Brief - Go over the entries below line by line, copying each one that contains the word "name".

Rendered images with source text:

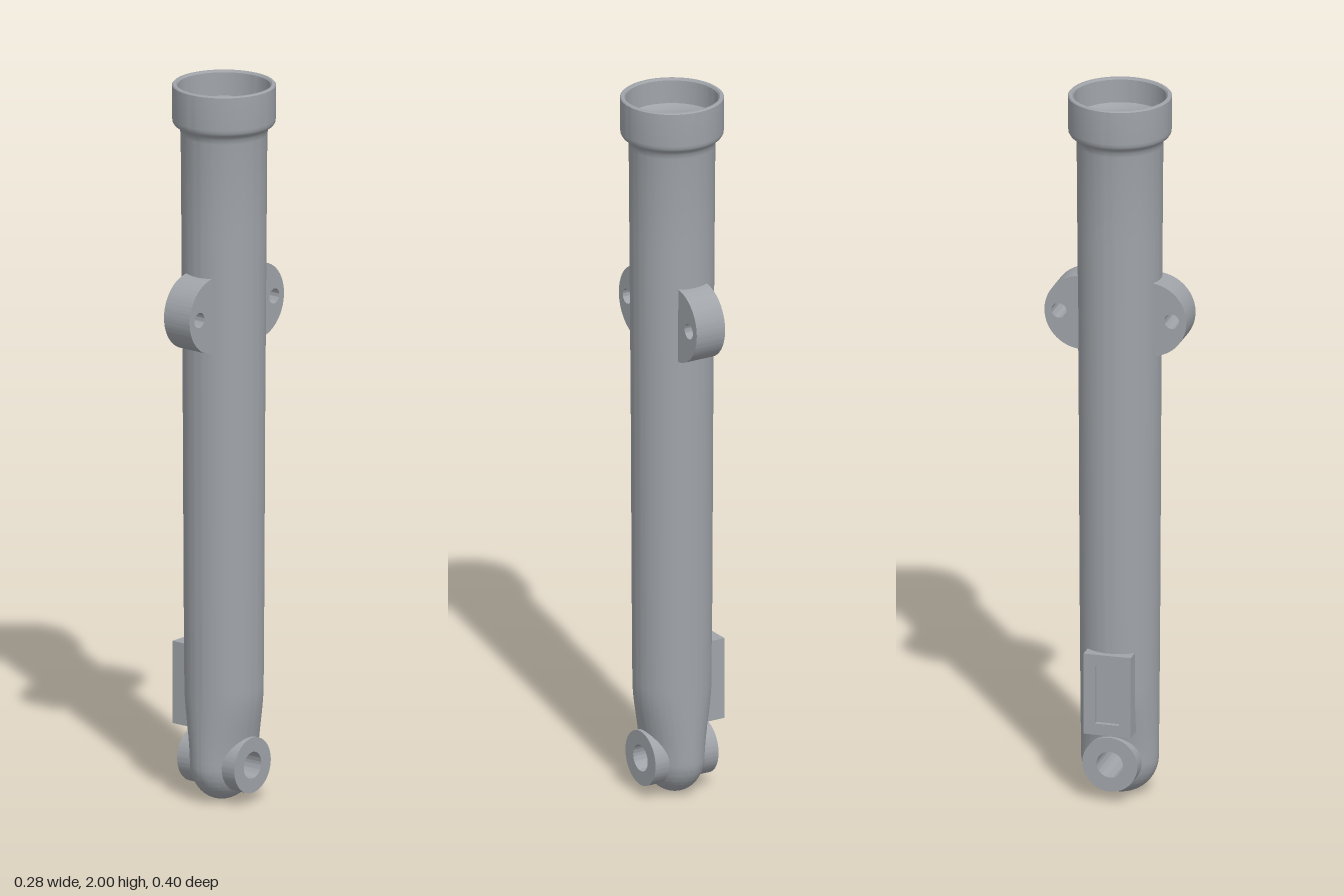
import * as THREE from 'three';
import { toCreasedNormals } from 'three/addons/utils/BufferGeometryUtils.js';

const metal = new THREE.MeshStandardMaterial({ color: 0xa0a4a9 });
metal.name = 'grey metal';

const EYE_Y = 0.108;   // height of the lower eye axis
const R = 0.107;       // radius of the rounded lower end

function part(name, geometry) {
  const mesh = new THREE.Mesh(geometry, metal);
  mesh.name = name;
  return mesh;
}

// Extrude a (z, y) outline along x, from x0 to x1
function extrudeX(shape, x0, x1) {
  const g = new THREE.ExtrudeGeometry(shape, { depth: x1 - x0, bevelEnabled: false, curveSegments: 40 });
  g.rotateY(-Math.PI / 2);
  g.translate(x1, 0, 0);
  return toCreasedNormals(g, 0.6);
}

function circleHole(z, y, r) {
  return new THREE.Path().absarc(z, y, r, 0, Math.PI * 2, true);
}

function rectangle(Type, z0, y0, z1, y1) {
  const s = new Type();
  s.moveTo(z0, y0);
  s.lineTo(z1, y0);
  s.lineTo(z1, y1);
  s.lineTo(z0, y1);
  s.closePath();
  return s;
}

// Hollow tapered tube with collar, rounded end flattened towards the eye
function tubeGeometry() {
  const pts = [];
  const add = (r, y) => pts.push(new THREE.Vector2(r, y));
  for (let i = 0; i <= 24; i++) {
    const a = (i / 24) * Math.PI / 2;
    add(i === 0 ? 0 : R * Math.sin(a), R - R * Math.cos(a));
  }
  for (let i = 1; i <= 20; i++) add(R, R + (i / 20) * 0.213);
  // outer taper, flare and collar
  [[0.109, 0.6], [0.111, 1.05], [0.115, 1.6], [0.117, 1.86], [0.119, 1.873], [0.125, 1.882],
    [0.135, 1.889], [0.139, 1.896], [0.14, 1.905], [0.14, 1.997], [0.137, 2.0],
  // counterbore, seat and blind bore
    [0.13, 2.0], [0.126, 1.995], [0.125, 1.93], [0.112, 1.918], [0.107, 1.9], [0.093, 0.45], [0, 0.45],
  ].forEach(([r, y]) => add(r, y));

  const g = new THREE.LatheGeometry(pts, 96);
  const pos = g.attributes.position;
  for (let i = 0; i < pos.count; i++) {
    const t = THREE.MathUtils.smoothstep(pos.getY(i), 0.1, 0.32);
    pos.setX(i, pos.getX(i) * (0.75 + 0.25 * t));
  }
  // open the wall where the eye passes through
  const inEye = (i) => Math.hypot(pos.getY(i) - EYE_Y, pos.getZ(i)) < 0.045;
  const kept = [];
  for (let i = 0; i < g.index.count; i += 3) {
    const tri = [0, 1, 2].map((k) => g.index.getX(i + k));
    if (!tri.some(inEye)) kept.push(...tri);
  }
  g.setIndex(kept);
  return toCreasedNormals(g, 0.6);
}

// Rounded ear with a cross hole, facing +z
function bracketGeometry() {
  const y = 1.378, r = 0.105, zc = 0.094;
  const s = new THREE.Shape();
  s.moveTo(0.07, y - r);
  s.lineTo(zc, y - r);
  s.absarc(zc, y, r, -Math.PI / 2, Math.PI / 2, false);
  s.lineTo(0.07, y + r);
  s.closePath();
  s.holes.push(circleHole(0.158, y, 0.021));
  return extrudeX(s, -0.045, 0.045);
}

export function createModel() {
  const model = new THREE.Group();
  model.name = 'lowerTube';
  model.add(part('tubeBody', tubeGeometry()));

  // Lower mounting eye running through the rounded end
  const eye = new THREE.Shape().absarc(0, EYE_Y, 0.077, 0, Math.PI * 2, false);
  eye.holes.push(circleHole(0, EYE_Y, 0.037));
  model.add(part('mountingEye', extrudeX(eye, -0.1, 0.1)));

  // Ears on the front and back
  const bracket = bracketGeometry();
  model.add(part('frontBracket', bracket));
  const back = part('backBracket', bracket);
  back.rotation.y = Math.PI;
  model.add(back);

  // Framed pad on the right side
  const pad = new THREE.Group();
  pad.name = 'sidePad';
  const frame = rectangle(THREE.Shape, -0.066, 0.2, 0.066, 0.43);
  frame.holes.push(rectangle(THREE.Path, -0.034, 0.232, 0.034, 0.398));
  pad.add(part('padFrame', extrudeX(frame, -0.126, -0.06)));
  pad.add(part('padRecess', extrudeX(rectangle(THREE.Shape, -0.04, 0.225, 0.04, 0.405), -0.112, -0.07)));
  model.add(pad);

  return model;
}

---

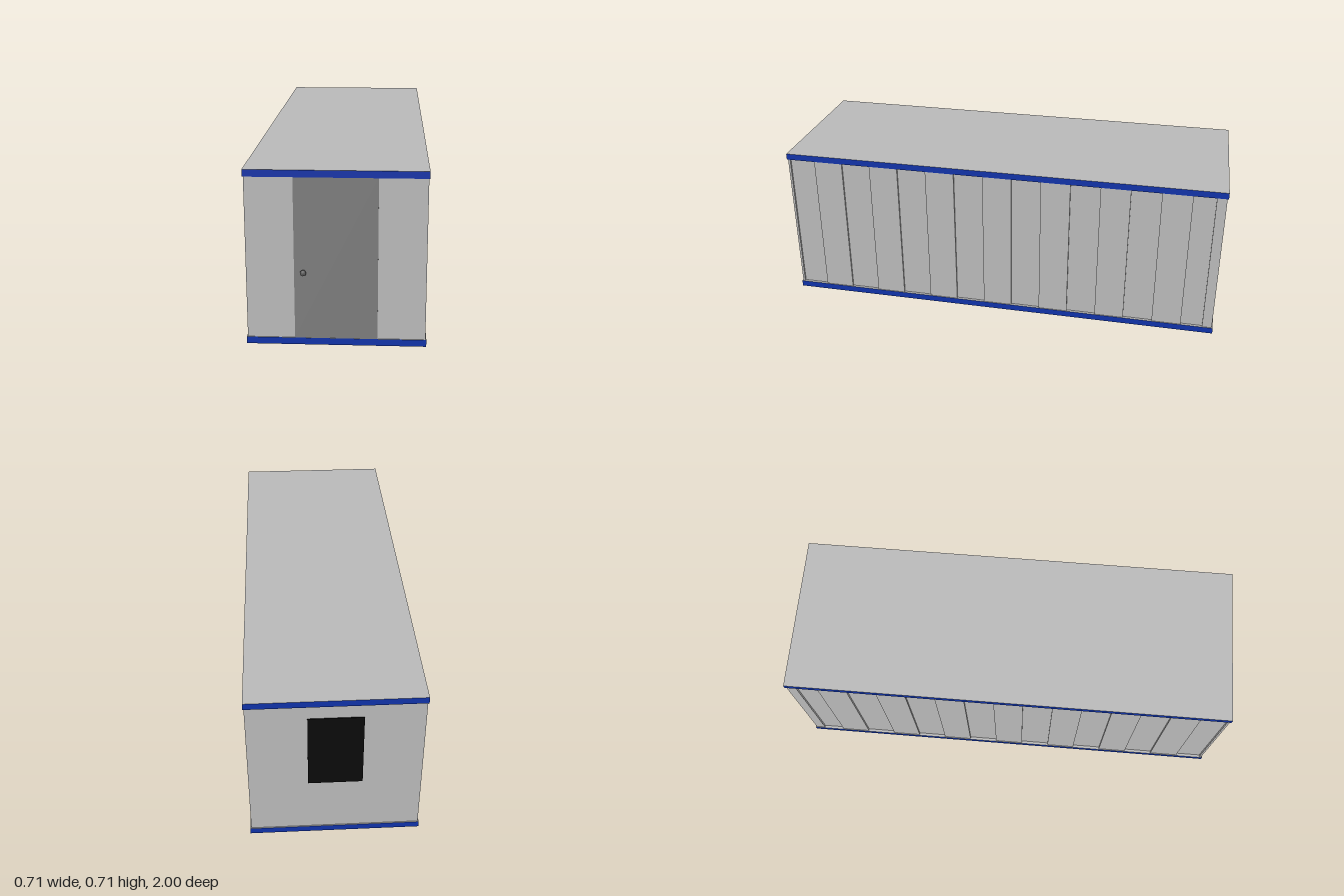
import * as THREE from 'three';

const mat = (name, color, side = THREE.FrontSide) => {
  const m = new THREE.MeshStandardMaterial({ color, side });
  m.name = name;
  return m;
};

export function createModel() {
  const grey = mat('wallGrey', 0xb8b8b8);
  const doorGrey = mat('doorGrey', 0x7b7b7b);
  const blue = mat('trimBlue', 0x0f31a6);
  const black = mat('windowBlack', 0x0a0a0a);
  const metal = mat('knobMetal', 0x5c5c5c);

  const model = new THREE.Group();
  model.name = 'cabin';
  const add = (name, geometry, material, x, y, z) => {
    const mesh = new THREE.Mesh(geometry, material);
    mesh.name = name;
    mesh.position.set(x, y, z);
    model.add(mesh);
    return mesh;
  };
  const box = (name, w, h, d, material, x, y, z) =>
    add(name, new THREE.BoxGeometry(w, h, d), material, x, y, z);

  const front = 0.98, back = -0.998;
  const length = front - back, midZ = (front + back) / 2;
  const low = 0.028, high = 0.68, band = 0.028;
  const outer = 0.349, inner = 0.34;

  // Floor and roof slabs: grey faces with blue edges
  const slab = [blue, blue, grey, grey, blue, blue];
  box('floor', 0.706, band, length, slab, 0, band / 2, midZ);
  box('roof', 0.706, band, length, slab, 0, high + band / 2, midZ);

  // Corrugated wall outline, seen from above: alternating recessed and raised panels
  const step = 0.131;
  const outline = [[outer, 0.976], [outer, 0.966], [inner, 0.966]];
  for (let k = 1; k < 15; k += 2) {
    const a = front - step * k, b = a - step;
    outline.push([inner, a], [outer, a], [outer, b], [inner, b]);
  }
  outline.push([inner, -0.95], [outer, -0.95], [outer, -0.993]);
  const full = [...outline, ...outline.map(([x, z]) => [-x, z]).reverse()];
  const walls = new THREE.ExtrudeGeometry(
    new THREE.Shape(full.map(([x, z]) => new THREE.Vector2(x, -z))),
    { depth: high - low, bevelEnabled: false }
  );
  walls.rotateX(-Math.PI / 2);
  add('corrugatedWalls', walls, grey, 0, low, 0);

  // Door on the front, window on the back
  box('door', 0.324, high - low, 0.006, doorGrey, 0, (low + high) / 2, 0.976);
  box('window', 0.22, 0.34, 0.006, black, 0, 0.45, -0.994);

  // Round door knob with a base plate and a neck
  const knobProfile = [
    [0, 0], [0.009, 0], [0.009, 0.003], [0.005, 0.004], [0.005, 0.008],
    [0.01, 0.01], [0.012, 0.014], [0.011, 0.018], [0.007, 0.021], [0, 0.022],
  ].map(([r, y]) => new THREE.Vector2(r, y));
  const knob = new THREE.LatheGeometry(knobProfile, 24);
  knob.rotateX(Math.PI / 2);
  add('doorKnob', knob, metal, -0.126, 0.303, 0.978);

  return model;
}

Exercise solution -
metal.name = 'grey metal';
function part(name, geometry) {
  mesh.name = name;
  model.name = 'lowerTube';
  pad.name = 'sidePad';
const mat = (name, color, side = THREE.FrontSide) => {
  m.name = name;
  model.name = 'cabin';
  const add = (name, geometry, material, x, y, z) => {
    mesh.name = name;
  const box = (name, w, h, d, material, x, y, z) =>
    add(name, new THREE.BoxGeometry(w, h, d), material, x, y, z);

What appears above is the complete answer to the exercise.